Writer Christine Croyden weaves a rich ornithological allegory in The World without Birds, the latest offering from Melbourne Writers’ Theatre, at the La Mama Courthouse.
In this semi-autobiographical fable, The Queen of Birds (Margot Knight) recounts the course of her life and her career, unpacking and exploring a lifetime of memories that she has collected and woven into the tapestry of her ‘nest’. Walking within these memories, she communes with Sybil (Charlotte Fox), a living vision of her past self, and exists as both cautionary mentor and nostalgic voyeur. Through the hardships and happiness of youth, love, and a successful career that is not without its trials, the two travel together, warbling the birdsong of this epic tale.
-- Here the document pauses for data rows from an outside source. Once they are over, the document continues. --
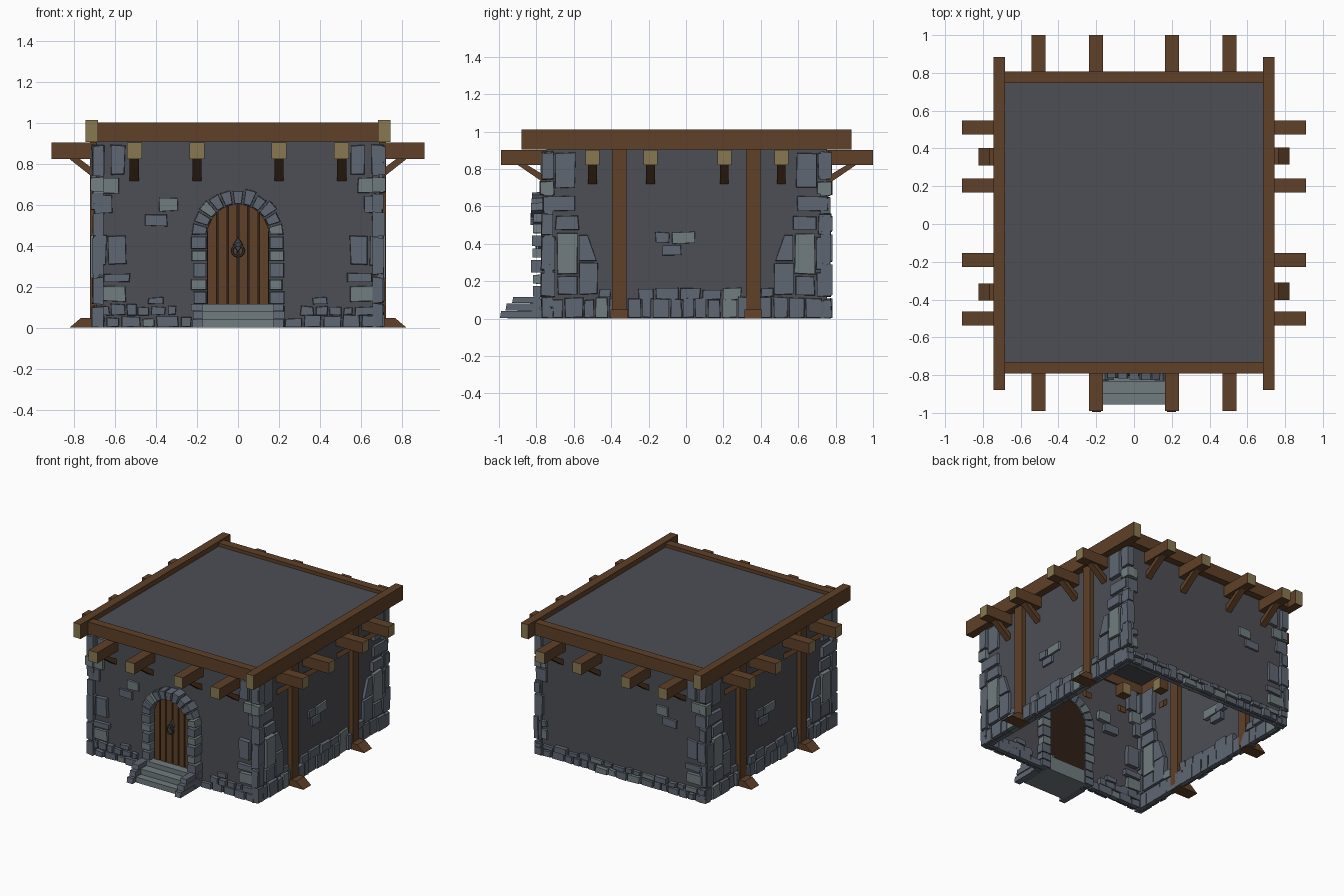
import bpy, bmesh, random
from math import sin, cos, pi, sqrt
from mathutils import Vector

if "Cube" in bpy.data.objects:
    bpy.data.objects.remove(bpy.data.objects["Cube"])

random.seed(7)
R = random.uniform


def material(name, rgb):
    m = bpy.data.materials.new(name)
    m.diffuse_color = (*rgb, 1)
    m.use_nodes = True
    m.node_tree.nodes["Principled BSDF"].inputs["Base Color"].default_value = m.diffuse_color
    return m


WALL = material("plaster", (0.075, 0.077, 0.09))
STONE = material("stone", (0.115, 0.135, 0.17))
PALE = material("pale_stone", (0.165, 0.20, 0.21))
WOOD = material("wood", (0.115, 0.052, 0.022))
END = material("end_grain", (0.25, 0.19, 0.085))
DARK = material("dark_wood", (0.03, 0.015, 0.008))
IRON = material("iron", (0.05, 0.058, 0.068))

# Wall frames: (along wall, outward, up) -> world
FRONT = lambda u, o, z: (u, -o, z)
RIGHT = lambda u, o, z: (o, u, z)
BACK = lambda u, o, z: (-u, o, z)
LEFT = lambda u, o, z: (-o, -u, z)


def loft(bm, a, b, mat=0, cap=None):
    """Solid between two matching loops; cap = material of the end faces."""
    va = [bm.verts.new(p) for p in a]
    vb = [bm.verts.new(p) for p in b]
    n = len(a)
    faces = [bm.faces.new(va), bm.faces.new(vb[::-1])]
    for f in faces:
        f.material_index = mat if cap is None else cap
    for i in range(n):
        f = bm.faces.new((va[i], vb[i], vb[(i + 1) % n], va[(i + 1) % n]))
        f.material_index = mat


def finish(bm, name, mats):
    bmesh.ops.recalc_face_normals(bm, faces=bm.faces)
    me = bpy.data.meshes.new(name)
    bm.to_mesh(me)
    bm.free()
    for m in mats:
        me.materials.append(m)
    ob = bpy.data.objects.new(name, me)
    bpy.context.collection.objects.link(ob)
    return ob


def prism(bm, F, profile, u0, u1, mat=0):
    """Extrude an (outward, z) profile along the wall."""
    loft(bm, [F(u0, o, z) for o, z in profile], [F(u1, o, z) for o, z in profile], mat)


def slab(bm, F, outline, o0, o1, mat=0, inset=0.0, cap=None):
    """Extrude a (u, z) outline outward, narrowing the outer face a little."""
    cu = sum(p[0] for p in outline) / len(outline)
    cz = sum(p[1] for p in outline) / len(outline)
    outer = []
    for u, z in outline:
        d = Vector((cu - u, cz - z)).normalized() * inset
        outer.append(F(u + d.x, o1, z + d.y))
    loft(bm, [F(u, o0, z) for u, z in outline], outer, mat, cap)


def rect(u0, u1, z0, z1, j=0.0):
    return [(u + R(-j, j), max(0, z + R(-j, j))) for u, z in
            ((u0, z0), (u1, z0), (u1, z1), (u0, z1))]


def stone(bm, F, d, u0, u1, z0, z1, mat=0, out=None):
    slab(bm, F, rect(u0, u1, z0, z1, 0.004), d - 0.035, d + (out or R(0.014, 0.03)), mat, 0.007)


def course(bm, F, d, a, b, z0, z1, wmin, wmax):
    """One row of irregular base stones."""
    u = a
    while u < b - 0.02:
        w = min(R(wmin, wmax), b - u)
        if b - u - w < 0.03:
            w = b - u
        stone(bm, F, d, u + 0.002, u + w - 0.002, z0, z1 + R(-0.012, 0.008), int(R(0, 1) > 0.85))
        u += w


# Wall shell with flat roof, open underneath
bm = bmesh.new()
lo = [bm.verts.new((x, y, 0)) for x, y in ((-.69, -.745), (.69, -.745), (.69, .755), (-.69, .755))]
hi = [bm.verts.new((v.co.x, v.co.y, 0.975)) for v in lo]
bm.faces.new(hi)
for i in range(4):
    bm.faces.new((lo[i], lo[(i + 1) % 4], hi[(i + 1) % 4], hi[i]))
finish(bm, "walls_and_roof", [WALL])

# Corner stones, base courses and scattered bricks
Q_FRONT = [(.65, .71, .745, .895, 0), (.55, .62, .745, .895, 0), (.58, .712, .655, .735, 1),
           (.61, .705, .555, .65, 0), (.655, .71, .46, .55, 0), (.545, .635, .305, .45, 0),
           (.64, .71, .30, .455, 0), (.525, .66, .22, .265, 0), (.545, .67, .125, .205, 1),
           (.675, .71, .12, .295, 0)]
Q_SIDE = [(.59, .70, .695, .89, 0), (.705, .775, .74, .89, 0), (.70, .78, .66, .735, 1),
          (.59, .765, .575, .655, 0), (.57, .70, .47, .55, 0), (.705, .775, .445, .565, 0),
          (.58, .69, .235, .46, 1), (.695, .775, .255, .44, 0), (.47, .575, .125, .30, 0),
          (.58, .69, .125, .23, 0), (.695, .775, .115, .25, 0)]
for name, F, d, quoins, side in (("front", FRONT, .745, Q_FRONT, 0), ("back", BACK, .755, Q_FRONT, 0),
                                 ("right", RIGHT, .69, Q_SIDE, 1), ("left", LEFT, .69, Q_SIDE, 1)):
    bm = bmesh.new()
    for s in (-1, 1):
        for a, b, z0, z1, m in quoins:
            if name == "back" and s < 0:
                a = max(a, .61)
                if b - a < .03:
                    continue
            stone(bm, F, d, min(s * a, s * b), max(s * a, s * b), z0, z1, m)
        if side:  # leaning wedge stone beside the corner
            slab(bm, F, [(s * .475, .305), (s * .575, .305), (s * .575, .45), (s * .525, .45)],
                 d - .035, d + .02, 0, .007)
    if side:
        course(bm, F, d, -.775, .775, 0, .112, .05, .11)
        course(bm, F, d, -.26, .30, .10, .165, .07, .14)
        course(bm, F, d, -.47, -.40, .115, .17, .06, .08)
        course(bm, F, d, .40, .47, .115, .17, .06, .08)
        for b in ((-.165, -.085, .40, .465, 0), (-.08, .055, .40, .465, 1), (-.13, -.02, .335, .392, 0)):
            stone(bm, F, d, *b, out=.014)
    elif name == "front":
        for a, b in ((-.71, -.225), (.225, .71)):
            course(bm, F, d, a, b, 0, .058, .06, .12)
        for a, b in ((-.71, -.30), (.30, .71)):
            course(bm, F, d, a, b, .06, .112, .05, .11)
        for s in (-1, 1):
            stone(bm, F, d, s * .40 - .04, s * .40 + .04, .112, .15, 0)
        for b in ((-.39, -.29, .565, .635, 1), (-.46, -.34, .495, .555, 0)):
            stone(bm, F, d, *b, out=.014)
    else:
        course(bm, F, d, -.71, .71, 0, .058, .05, .11)
        course(bm, F, d, -.71, .71, .06, .10, .06, .12)
        for b in ((.29, .39, .565, .635, 1), (.34, .46, .495, .555, 0)):
            stone(bm, F, d, *b, out=.014)
    finish(bm, name + "_stones", [STONE, PALE])

# Roof rim beams
for name, s in (("right", 1), ("left", -1)):
    bm = bmesh.new()
    ring = [(s * .683, .905), (s * .744, .905), (s * .744, 1.012), (s * .683, 1.012)]
    loft(bm, [(x, -.88, z) for x, z in ring], [(x, .885, z) for x, z in ring], 0, 1)
    finish(bm, name + "_rim_beam", [WOOD, END])
for name, F, o in (("front", FRONT, .731), ("back", BACK, .747)):
    bm = bmesh.new()
    prism(bm, F, [(o, .908), (o + .061, .908), (o + .061, 1.0), (o, 1.0)], -.685, .685)
    finish(bm, name + "_rim_beam", [WOOD])

# Joists with diagonal braces; posts with wedge feet on the long sides
for name, F, d, tip, us in (("front", FRONT, .745, .99, (-.505, -.2, .2, .505)),
                            ("back", BACK, .755, 1.0, (-.505, -.2, .2, .505)),
                            ("right", RIGHT, .69, .91, (-.5, -.19, .205, .51)),
                            ("left", LEFT, .69, .91, (-.51, -.205, .19, .5))):
    bm, br = bmesh.new(), bmesh.new()
    for u in us:
        slab(bm, F, rect(u - .037, u + .037, .822, .902), d - .07, tip, 0, 0, 1)
        prism(br, F, [(d - .03, .695), (tip - .085, .825), (tip - .135, .825), (d - .03, .74)],
              u - .023, u + .023)
    finish(bm, name + "_joists", [WOOD, END])
    finish(br, name + "_braces", [WOOD])
    if name in ("right", "left"):
        bm = bmesh.new()
        for u in (-.357, .36):
            prism(bm, F, [(.655, .03), (.722, .03), (.722, .906), (.655, .906)], u - .038, u + .038)
            prism(bm, F, [(.665, 0), (.822, 0), (.765, .048), (.665, .048)], u - .046, u + .046)
        finish(bm, name + "_posts", [WOOD])

# Door arch: jamb blocks and voussoirs
bm = bmesh.new()
CZ, RI, RO = .45, .152, .225
for s in (-1, 1):
    z = 0.0
    for i, h in enumerate((.055, .055, .07, .06, .08, .06, .07)):
        k = R(-.008, .008)
        a, b = sorted((s * RI, s * (RO + k)))
        slab(bm, FRONT, rect(a, b, z + .003, z + h - .003), .69, R(.815, .832), int(i in (3, 5)), .006)
        z += h
N = 11
for i in range(N):
    a0, a1 = pi * i / N + .018, pi * (i + 1) / N - .018
    ro = RO + R(-.006, .008)
    slab(bm, FRONT, [(RI * cos(a0), CZ + RI * sin(a0)), (ro * cos(a0), CZ + ro * sin(a0)),
                     (ro * cos(a1), CZ + ro * sin(a1)), (RI * cos(a1), CZ + RI * sin(a1))],
         .69, R(.815, .832), int(i in (0, 8)), .006)
finish(bm, "door_arch", [STONE, PALE])

# Door: dark backing and six planks cut to the arch
arc = [(RI * cos(pi * i / 12), CZ + RI * sin(pi * i / 12)) for i in range(13)]
bm = bmesh.new()
slab(bm, FRONT, [(-RI, .10), (RI, .10)] + arc, .70, .762)
finish(bm, "door_backing", [DARK])
bm = bmesh.new()
top = lambda u: CZ + sqrt(max(0, RI * RI - u * u))
for i in range(6):
    a, b = -RI + i * RI / 3 + .004, -RI + (i + 1) * RI / 3 - .004
    slab(bm, FRONT, [(a, .112), (b, .112), (b, top(b)), ((a + b) / 2, top((a + b) / 2)), (a, top(a))],
         .75, .775)
finish(bm, "door_planks", [WOOD])

# Door knocker
bm = bmesh.new()
slab(bm, FRONT, [(0, .365), (.027, .405), (0, .445), (-.027, .405)], .765, .79, 0, .006)
slab(bm, FRONT, [(.012 * cos(i * pi / 3), .405 + .012 * sin(i * pi / 3)) for i in range(6)], .785, .81)
finish(bm, "knocker_plate", [IRON])
bpy.ops.mesh.primitive_torus_add(major_segments=12, minor_segments=6, major_radius=.028,
                                 minor_radius=.006, location=(0, -.80, .376), rotation=(pi / 2, 0, 0))
bpy.context.object.name = "knocker_ring"
bpy.context.object.data.materials.append(IRON)

# Entrance steps between stepped side blocks
bm = bmesh.new()
for z0, z1, tread, cheek in ((0, .04, .955, .995), (.04, .08, .90, .965), (.08, .115, .835, .93)):
    prism(bm, FRONT, [(.70, z0), (tread, z0), (tread, z1), (.70, z1)], -.172, .172, 1)
    for s in (-1, 1):
        a, b = sorted((s * .174, s * (.225 + R(-.005, .005))))
        prism(bm, FRONT, [(.78, z0 + .002), (cheek, z0 + .002), (cheek - .006, z1), (.78, z1)], a, b, 0)
finish(bm, "entrance_steps", [STONE, PALE])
Croyden’s writing is rich with thoughtful and vivid imagery. The avian analogy acts as a strong conceptual framework for the narrative without straying into the all-too-easy trap of laborious puns or ham-fisted wordplay. Her protagonists resonate with a genuine authenticity and the script balances the whimsy of its tale with punchy social commentary.
The play’s score, composed and musically directed by Ella Filar, is strongly rooted in the off-kilter time signatures of Weimar Kabaret and provides an unusual lilt that complements this delightful story rather wonderfully. Every so often, the occasionally rapid tempo of a verse or a chorus does not allow the dense content of some of the lyrics the space it needs to land and a delicious phrase or punch line is lost. Despite this, there is plenty of sharp political commentary and clever wordplay to be had within Filar’s lyrics.
Knight is captivating as The Queen as she dips and glides from memory to memory, with a knowing cheekiness that is delightful to watch.
Fox is strong as Sybil and charts her character’s journey across decades with great dexterity, and her vocals soar within each musical number.
Rhys James and Nathaniel Schneider are perfectly irritating as a whole flock of supporting antagonists, and provide great fodder for Knight’s wickedly dismissive matriarch.
The World without Birds is an intelligent, vivacious and thoroughly charming contemporary parable, which gleefully celebrates the tenacity and resilience necessary to survive in a fierce and ruthless world.